It’s tax filing season, and the Internal Revenue Service (IRS) and state tax agencies have issued warnings related to a recent increase in sophisticated phishing emails. The emails appear to come from the IRS and demand a payment or threaten to seize tax refunds as a result of non-payment.
What is phishing? Phishing is a tactic cyber criminals use to collect an individual’s online banking, credit card, or other identifying account information. Once received, the cyber criminals can use your information and make transactions as you.
The tax refund season is the time of year in which the majority of tax related scams occur and there is increased vulnerability. This year, the IRS has reported a 60% increase in phishing emails attempting to steal taxpayer funds and tax-related information.
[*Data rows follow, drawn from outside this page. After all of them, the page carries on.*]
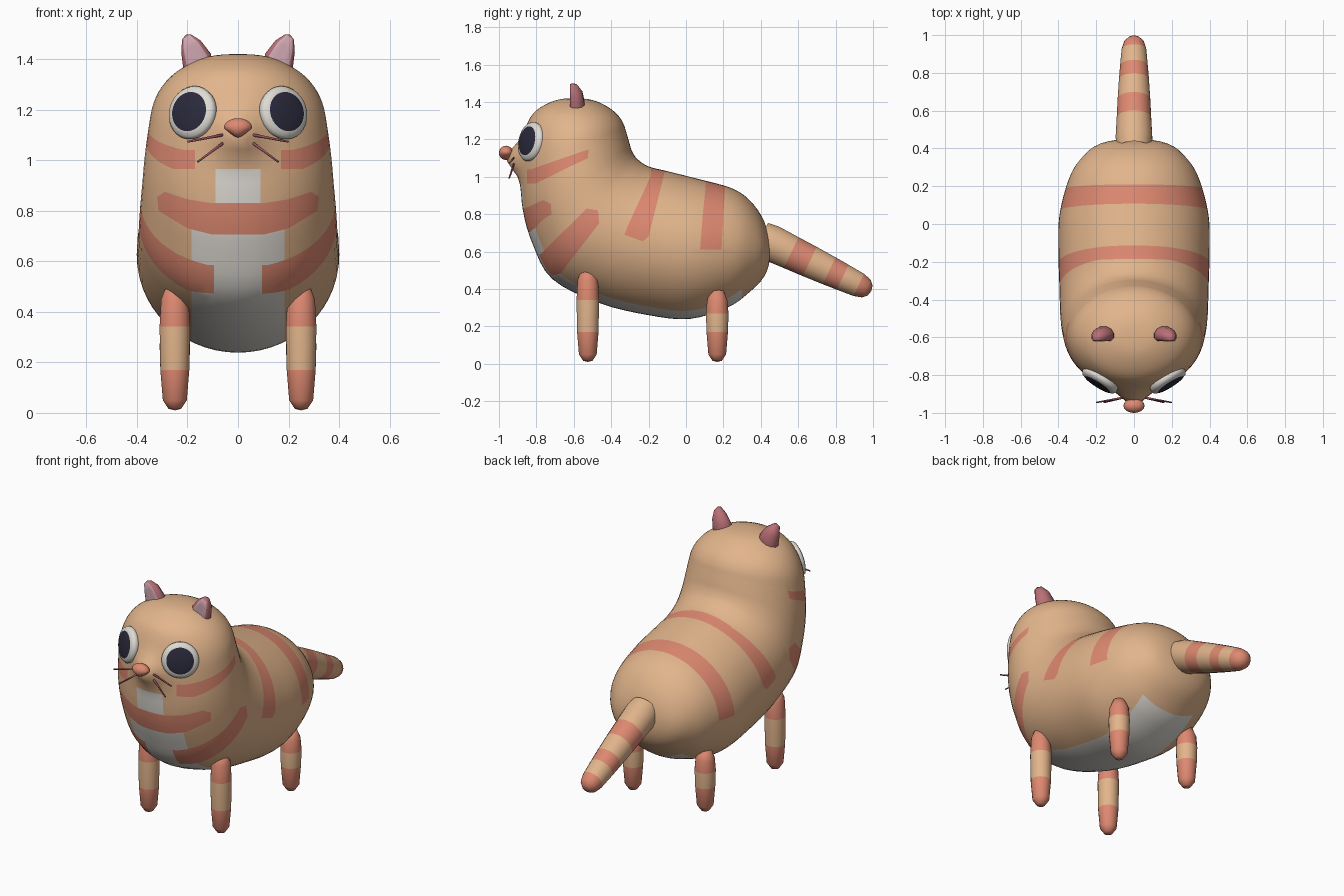
import bpy
import bmesh
from math import sin, cos, pi, exp, radians
from mathutils import Vector

if "Cube" in bpy.data.objects:
    bpy.data.objects.remove(bpy.data.objects["Cube"], do_unlink=True)


def material(name, r, g, b):
    mat = bpy.data.materials.new(name)
    mat.use_nodes = True
    mat.diffuse_color = (r, g, b, 1)
    bsdf = mat.node_tree.nodes["Principled BSDF"]
    bsdf.inputs["Base Color"].default_value = (r, g, b, 1)
    bsdf.inputs["Roughness"].default_value = .8
    return mat


TAN = material("tan fur", .76, .46, .26)
CORAL = material("coral stripe", .73, .25, .165)
WHITE = material("soft white", .74, .71, .66)
DARK = material("dark pupil", .023, .023, .045)
EAR = material("ear rose", .48, .16, .18)
EAR_INNER = material("inner ear pink", .63, .39, .45)
WHISKER = material("whisker plum", .32, .09, .12)


def loft(rings):
    """Skin a list of rings; a ring of one point is a closed tip."""
    bm = bmesh.new()
    loops = [[bm.verts.new(p) for p in ring] for ring in rings]
    for a, b in zip(loops, loops[1:]):
        count = max(len(a), len(b))
        for i in range(count):
            j = (i + 1) % count
            quad = [a[i % len(a)], a[j % len(a)], b[j % len(b)], b[i % len(b)]]
            bm.faces.new(list(dict.fromkeys(quad)))
    bmesh.ops.recalc_face_normals(bm, faces=bm.faces)
    return bm


def finish(bm, name, mats, sharp=None):
    mesh = bpy.data.meshes.new(name)
    for face in bm.faces:
        face.smooth = True
    bm.to_mesh(mesh)
    bm.free()
    for mat in mats:
        mesh.materials.append(mat)
    if sharp:
        mesh.set_sharp_from_angle(angle=radians(sharp))
    obj = bpy.data.objects.new(name, mesh)
    bpy.context.scene.collection.objects.link(obj)
    return obj


def tube(name, start, direction, profile, mats, bands=(), sides=20):
    """Turned shape along a direction; faces inside a band get the second colour."""
    start, d = Vector(start), Vector(direction).normalized()
    u = d.orthogonal().normalized()
    v = d.cross(u)
    rings = []
    for s, r in profile:
        turn = [2 * pi * i / sides for i in range(sides if r else 1)]
        rings.append([start + d * s + (u * cos(t) + v * sin(t)) * r for t in turn])
    bm = loft(rings)
    for face in bm.faces:
        s = (face.calc_center_bounds() - start).dot(d)
        face.material_index = int(any(lo < s < hi for lo, hi in bands))
    return finish(bm, name, mats)


# Body sections from rump to crown: back point (y, z), belly point (y, z), half width
SECTIONS = [
    (.452, .59, .452, .59, 0),
    (.43, .73, .42, .47, .18),
    (.363, .85, .33, .375, .28),
    (.256, .934, .22, .30, .345),
    (.07, .987, .02, .24, .395),
    (-.10, 1.03, -.2, .26, .4),
    (-.2, 1.055, -.464, .325, .395),
    (-.26, 1.095, -.715, .453, .39),
    (-.29, 1.14, -.82, .64, .38),
    (-.305, 1.19, -.872, .82, .37),
    (-.32, 1.24, -.885, 1, .355),
    (-.335, 1.285, -.88, 1.16, .335),
    (-.365, 1.33, -.85, 1.28, .29),
    (-.42, 1.375, -.8, 1.355, .22),
    (-.5, 1.41, -.7, 1.408, .12),
    (-.6, 1.42, -.6, 1.42, 0),
]


def mirrored(s):
    return (s[2], s[3], s[0], s[1], -s[4])


def spline(p, q, r, s, t):
    return [b + t / 2 * (c - a + t * (2 * a - 5 * b + 4 * c - d + t * (3 * (b - c) + d - a)))
            for a, b, c, d in zip(p, q, r, s)]


def body_ring(section, sides=56):
    by, bz, fy, fz, w = section
    if w == 0:
        return [Vector((0, by, bz))]
    ring = []
    for i in range(sides):
        t = 2 * pi * i / sides
        k = (1 + cos(t)) / 2
        p = Vector((w * sin(t), fy + (by - fy) * k, fz + (bz - fz) * k))
        # Muzzle swells forward out of the face
        if p.y < -.7:
            p.y -= .075 * exp(-(p.x / .085) ** 2 - ((p.z - 1.1) / .08) ** 2)
        ring.append(p)
    return ring


padded = [mirrored(SECTIONS[1])] + SECTIONS + [mirrored(SECTIONS[-2])]
steps = 4
rings = []
for four in zip(padded, padded[1:], padded[2:], padded[3:]):
    rings += [body_ring(spline(*four, n / steps) if n else four[1]) for n in range(steps)]
rings.append(body_ring(SECTIONS[-1]))
body = loft(rings)


def cut(bm, faces, co, normal):
    geom = set(faces)
    for f in faces:
        geom.update(f.edges)
        geom.update(f.verts)
    bmesh.ops.bisect_plane(bm, geom=list(geom), dist=.0005, plane_co=co, plane_no=normal)


def near(face, pts, axes, margin=.01):
    for n, axis in enumerate(axes):
        mine = [v.co[axis] for v in face.verts]
        other = [p[n] for p in pts]
        if max(mine) < min(other) - margin or min(mine) > max(other) + margin:
            return False
    return True


def inside(c, poly, axes):
    a, b = c[axes[0]], c[axes[1]]
    hit = False
    for p, q in zip(poly, poly[1:] + poly[:1]):
        if (p[1] > b) != (q[1] > b) and a < p[0] + (q[0] - p[0]) * (b - p[1]) / (q[1] - p[1]):
            hit = not hit
    return hit


def paint(bm, poly, axes, index, keep=lambda c: True, inner=0):
    """Cut a flat outline through the skin and colour the faces inside it."""
    if inner:
        for side in (-inner, inner):
            cut(bm, [f for f in bm.faces if near(f, poly, axes)], (side, 0, 0), (1, 0, 0))

    def wanted(f):
        c = f.calc_center_median()
        return keep(c) and abs(c.x) >= inner

    for p, q in zip(poly, poly[1:] + poly[:1]):
        co, normal = Vector(), Vector()
        co[axes[0]], co[axes[1]] = p
        normal[axes[0]], normal[axes[1]] = p[1] - q[1], q[0] - p[0]
        cut(bm, [f for f in bm.faces if near(f, (p, q), axes) and wanted(f)],
            co, normal.normalized())
    for f in bm.faces:
        if wanted(f) and inside(f.calc_center_median(), poly, axes):
            f.material_index = index


def box(w, lo, hi):
    return [(-w, lo), (w, lo), (w, hi), (-w, hi)]


FRONT, SIDE, TOP = (0, 2), (1, 2), (0, 1)
# White belly and bib
paint(body, box(.185, -1.1, .3), TOP, 2, lambda c: c.z < .77)
paint(body, box(.09, .79, .965), FRONT, 2, lambda c: c.y < -.5)
# Chest band
half = [(.29, .875), (.2, .845), (.1, .83)]
low = [(.32, .855), (.315, .8), (.2, .73), (.1, .705)]
chest = half + [(-x, z) for x, z in half[::-1] + low] + low[::-1]
paint(body, chest, FRONT, 1, lambda c: c.y < -.5)
# Cheek, lower chest, shoulder and rump stripes
paint(body, [(-.95, .965), (-.8, .965), (-.65, 1.04), (-.525, 1.1), (-.52, 1.147),
             (-.7, 1.085), (-.83, 1.04), (-.95, 1.04)], SIDE, 1, inner=.17)
paint(body, [(-.9, .463), (-.74, .463), (-.67, .485), (-.465, .75), (-.47, .82),
             (-.53, .83), (-.78, .585), (-.9, .585)], SIDE, 1, inner=.095)
paint(body, [(-.18, 1.1), (-.1, 1.1), (-.12, 1), (-.2, .68), (-.23, .655),
             (-.33, .69), (-.31, .74), (-.19, 1)], SIDE, 1)
paint(body, [(.12, 1.1), (.22, 1.1), (.2, .8), (.19, .61), (.075, .61), (.09, .8)], SIDE, 1)
finish(body, "body", [TAN, CORAL, WHITE])

# Tail
tail = [(0, .09), (.06, .098), (.18, .092), (.29, .087), (.405, .08), (.485, .074),
        (.58, .066), (.625, .053), (.648, .03), (.655, 0)]
tube("tail", (0, .40, .672), (.9, 0, 0) and (0, .9, -.43), tail, [TAN, CORAL],
     [(.18, .29), (.405, .485), (.58, 1)])


def ear(side):
    # Flat-fronted cup leaning outwards
    rings = []
    for x, y, z, rx, ry in [(.152, -.59, 1.33, .05, .045), (.162, -.59, 1.39, .056, .05),
                            (.186, -.595, 1.45, .04, .043), (.204, -.605, 1.488, .018, .025)]:
        rings.append([Vector((side * (x + rx * cos(t)), y + max(ry * sin(t), -.6 * ry),
                              z - .6 * rx * cos(t)))
                      for t in [2 * pi * (i + .5) / 12 for i in range(12)]])
    rings.append([Vector((side * .206, -.61, 1.497))])
    bm = loft(rings)
    for f in bm.faces:
        f.material_index = int(f.normal.y < -.8)
    return bm


for side, label in ((1, "left"), (-1, "right")):
    # Legs
    for place, y, top in (("front", -.525, .51), ("back", .167, .4)):
        mid = top * .67
        leg = [(.01, 0), (.016, .025), (.05, .048), (.17, .058), (mid, .061),
               (top - .06, .055), (top - .01, .035), (top, 0)]
        tube(f"{place}_leg_{label}", (side * .25, y, 0), (0, 0, 1), leg, [TAN, CORAL],
             [(0, .17), (mid, 1)])
    # Eyes
    dome = [(-.03, 0), (-.03, .085), (-.01, .104), (.008, .107), (.022, .099),
            (.03, .079), (.036, .045), (.039, 0)]
    tube(f"eye_{label}", (side * .178, -.825, 1.187), (side * .52, -.82, .18), dome,
         [WHITE, DARK], [(.03, 1)], sides=32)
    finish(ear(side), f"ear_{label}", [EAR, EAR_INNER], sharp=50)
    # Whiskers
    for level, root, tip in (("upper", (.06, -.92, 1.1), (.2, -.945, 1.073)),
                             ("lower", (.06, -.92, 1.067), (.16, -.945, .993))):
        a, b = [Vector((side * p[0], p[1], p[2])) for p in (root, tip)]
        size = (b - a).length
        tube(f"{level}_whisker_{label}", a, b - a,
             [(0, 0), (0, .006), (size, .004), (size, 0)], [WHISKER], sides=6)

# Nose: a soft ball narrowed to a point below
nose = bmesh.new()
bmesh.ops.create_uvsphere(nose, u_segments=20, v_segments=12, radius=1)
for v in nose.verts:
    x, y, z = v.co
    taper = 1 if z > 0 else 1 + .55 * z
    v.co = (.056 * x * taper, -.962 + .038 * y, 1.128 + .038 * z)
finish(nose, "nose", [CORAL])
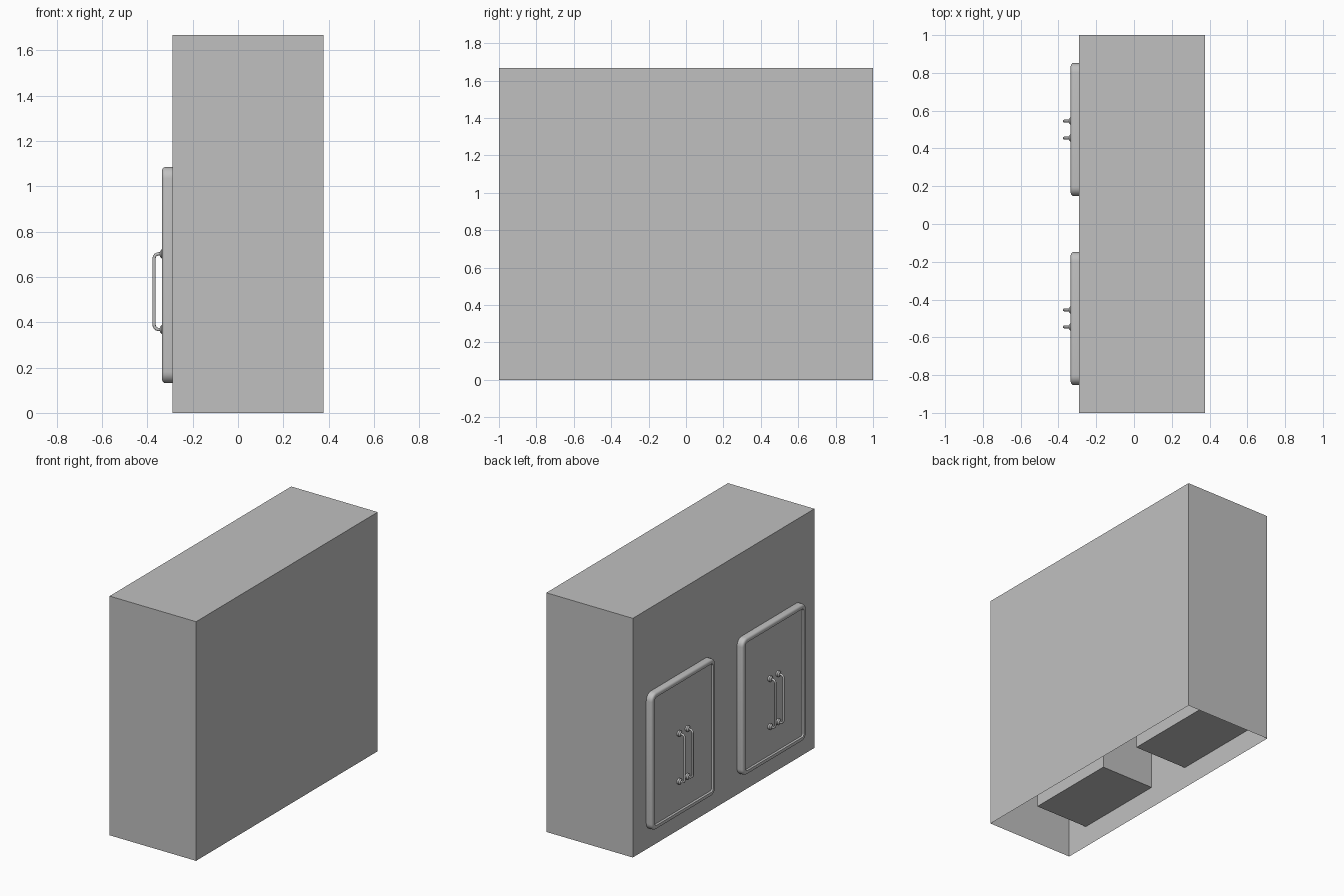
import bpy, bmesh, math
from mathutils import Matrix, Vector

default = bpy.data.objects.get("Cube")
if default:
    bpy.data.objects.remove(default, do_unlink=True)

# One grey finish for everything
grey = bpy.data.materials.new("light grey")
grey.use_nodes = True
colour = (0.53, 0.53, 0.53, 1)
grey.diffuse_color = colour
grey.node_tree.nodes["Principled BSDF"].inputs["Base Color"].default_value = colour

BACK, FRONT, TOP = 0.377, -0.29, 1.667   # body limits in x and z
DOOR_FACE = -0.335


def finish(name, bm, smooth=False):
    mesh = bpy.data.meshes.new(name)
    bm.to_mesh(mesh)
    bm.free()
    mesh.materials.append(grey)
    obj = bpy.data.objects.new(name, mesh)
    bpy.context.collection.objects.link(obj)
    if smooth:
        bpy.ops.object.select_all(action='DESELECT')
        obj.select_set(True)
        bpy.context.view_layer.objects.active = obj
        bpy.ops.object.shade_smooth_by_angle(angle=math.radians(35))
    return obj


def build_body():
    """Thin shell open underneath, with two compartments set into the door wall."""
    bm = bmesh.new()
    ys = [-1, -0.833, -0.167, 0.167, 0.833, 1]
    zs = [0, 0.15, 1.07, TOP]
    grid = [[bm.verts.new((FRONT, y, z)) for z in zs] for y in ys]
    openings = []
    for i in range(5):
        for j in range(3):
            face = bm.faces.new((grid[i][j], grid[i][j + 1],
                                 grid[i + 1][j + 1], grid[i + 1][j]))
            if j == 1 and i in (1, 3):
                openings.append(face)
    # Outer walls and roof, drawn out from the rim of the door wall
    rim = [e for e in bm.edges if e.is_boundary
           and not all(v.co.z == 0 for v in e.verts)]
    new = bmesh.ops.extrude_edge_only(bm, edges=rim)["geom"]
    moved = [v for v in new if isinstance(v, bmesh.types.BMVert)]
    for v in moved:
        v.co.x = BACK
    bm.faces.new([bm.verts.new((BACK, y, z)) for y, z in
                  ((-1, 0), (1, 0), (1, TOP), (-1, TOP))])
    bmesh.ops.remove_doubles(bm, verts=bm.verts, dist=0.0001)
    # Compartments behind the doors
    for face in openings:
        out = bmesh.ops.extrude_discrete_faces(bm, faces=[face])["faces"][0]
        edges = list(out.edges)
        rear = bmesh.ops.extrude_face_region(bm, geom=[out])["geom"]
        for v in rear:
            if isinstance(v, bmesh.types.BMVert):
                v.co.x = 0.12
        if out.is_valid:
            bm.faces.remove(out)
    bmesh.ops.remove_doubles(bm, verts=bm.verts, dist=0.0001)
    bmesh.ops.recalc_face_normals(bm, faces=bm.faces)
    finish("cabinet_body", bm)


def rounded_ring(bm, x, y, z, half_w, half_h, radius, steps=6):
    ring = []
    for q, (sy, sz) in enumerate(((1, 1), (-1, 1), (-1, -1), (1, -1))):
        for k in range(steps + 1):
            a = (q + k / steps) * math.pi / 2
            ring.append(bm.verts.new((x, y + sy * (half_w - radius) + radius * math.cos(a),
                                      z + sz * (half_h - radius) + radius * math.sin(a))))
    return ring


def build_door(name, y):
    """Rounded slab with a filleted edge and a shallow sunken panel."""
    bm = bmesh.new()
    fillet = 0.016
    steps = [(FRONT, 0)]
    for k in range(6):
        a = k / 5 * math.pi / 2
        steps.append((DOOR_FACE + fillet * (1 - math.sin(a)), fillet * (1 - math.cos(a))))
    steps += [(DOOR_FACE, 0.03), (DOOR_FACE + 0.01, 0.036)]
    rings = [rounded_ring(bm, x, y, 0.608, 0.352 - d, 0.477 - d, 0.05 - d) for x, d in steps]
    for a, b in zip(rings, rings[1:]):
        for i in range(len(a)):
            j = (i + 1) % len(a)
            bm.faces.new((a[i], a[j], b[j], b[i]))
    bm.faces.new(rings[0])
    bm.faces.new(rings[-1])
    bmesh.ops.recalc_face_normals(bm, faces=bm.faces)
    finish(name, bm, True)


def build_handle(name, y):
    """Bent bar on two tapered mounts."""
    low, high, reach, bend = 0.368, 0.702, -0.370, 0.02
    panel = DOOR_FACE + 0.01
    path = [Vector((panel, y, high))]
    for z, s in ((high, 1), (low, -1)):
        arc = []
        for k in range(7):
            a = k / 6 * math.pi / 2
            arc.append(Vector((reach + bend * (1 - math.sin(a)), y,
                               z - s * bend * (1 - math.cos(a)))))
        path += arc if s > 0 else arc[::-1]
    path.append(Vector((panel, y, low)))
    bm = bmesh.new()
    sides, rings = 12, []
    for i, p in enumerate(path):
        t = (path[min(i + 1, len(path) - 1)] - path[max(i - 1, 0)]).normalized()
        across = Vector((0, 1, 0))
        normal = t.cross(across)
        rings.append([bm.verts.new(p + 0.007 * (across * math.cos(a) + normal * math.sin(a)))
                      for a in (2 * math.pi * k / sides for k in range(sides))])
    for a, b in zip(rings, rings[1:]):
        for i in range(sides):
            j = (i + 1) % sides
            bm.faces.new((a[i], a[j], b[j], b[i]))
    # Mounts: a round foot and a narrower collar
    for z in (low, high):
        for x0, x1, r0, r1 in ((panel, -0.337, 0.02, 0.02), (-0.337, -0.345, 0.02, 0.011)):
            turn = Matrix.Translation(((x0 + x1) / 2, y, z)) @ Matrix.Rotation(-math.pi / 2, 4, 'Y')
            bmesh.ops.create_cone(bm, cap_ends=True, segments=20, radius1=r0, radius2=r1,
                                  depth=abs(x1 - x0), matrix=turn)
    bmesh.ops.recalc_face_normals(bm, faces=bm.faces)
    finish(name, bm, True)


build_body()
for side, s in (("left", -1), ("right", 1)):
    build_door(side + "_door", s * 0.5)
    build_handle(side + "_door_inner_handle", s * 0.455)
    build_handle(side + "_door_outer_handle", s * 0.545)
Phishing emails can be hard to detect. Often, intimidation tactics and urgent requests are commonly used by cyber criminals. The emails sent in a phishing attempt will appear to come from a trusted source, using a spoofed or compromised email address. Phishing emails usually contain stolen logos and often include hyperlinks to malicious websites, or contain attachments that are embedded with malware or viruses.
Targeted tax time victims have reported that their emails contained the following:
- An email originating from IRS Online
- Contained an attachment titled “Tax Account Transcript”
- A subject line using the phrase “Tax Transcript”
In addition to email phishing scams, similar phone scams have also been reported. A common phishing phone attempt involved a caller claiming to be from the IRS and threatening victims with a lawsuit or arrest if a tax payment isn’t made immediately with a debit card.
To reduce your risk of falling victim to a phishing scam:
- Remember that the IRS will never initiate contact with taxpayers via email, text, or social media network to request personal or financial information.
- The IRS also will never call a taxpayer and threaten a lawsuit or arrest.
- Do not click on links or open email attachments from an unknown or suspicious source. Even if the email appears to be from someone you know, subtle variations will be present in the sender’s email address (for example: JohnSmith1@abc.com instead of JohnSmithI@abc.com).
- Another red flag for email recipients includes grammatical errors and spelling mistakes. Legitimate professional organizations and agencies typically do not contain such errors in their communications.
- For more information on preventing and reporting tax scams to the IRS, click here.
Article Source: CUNA Risk Alert, December 2018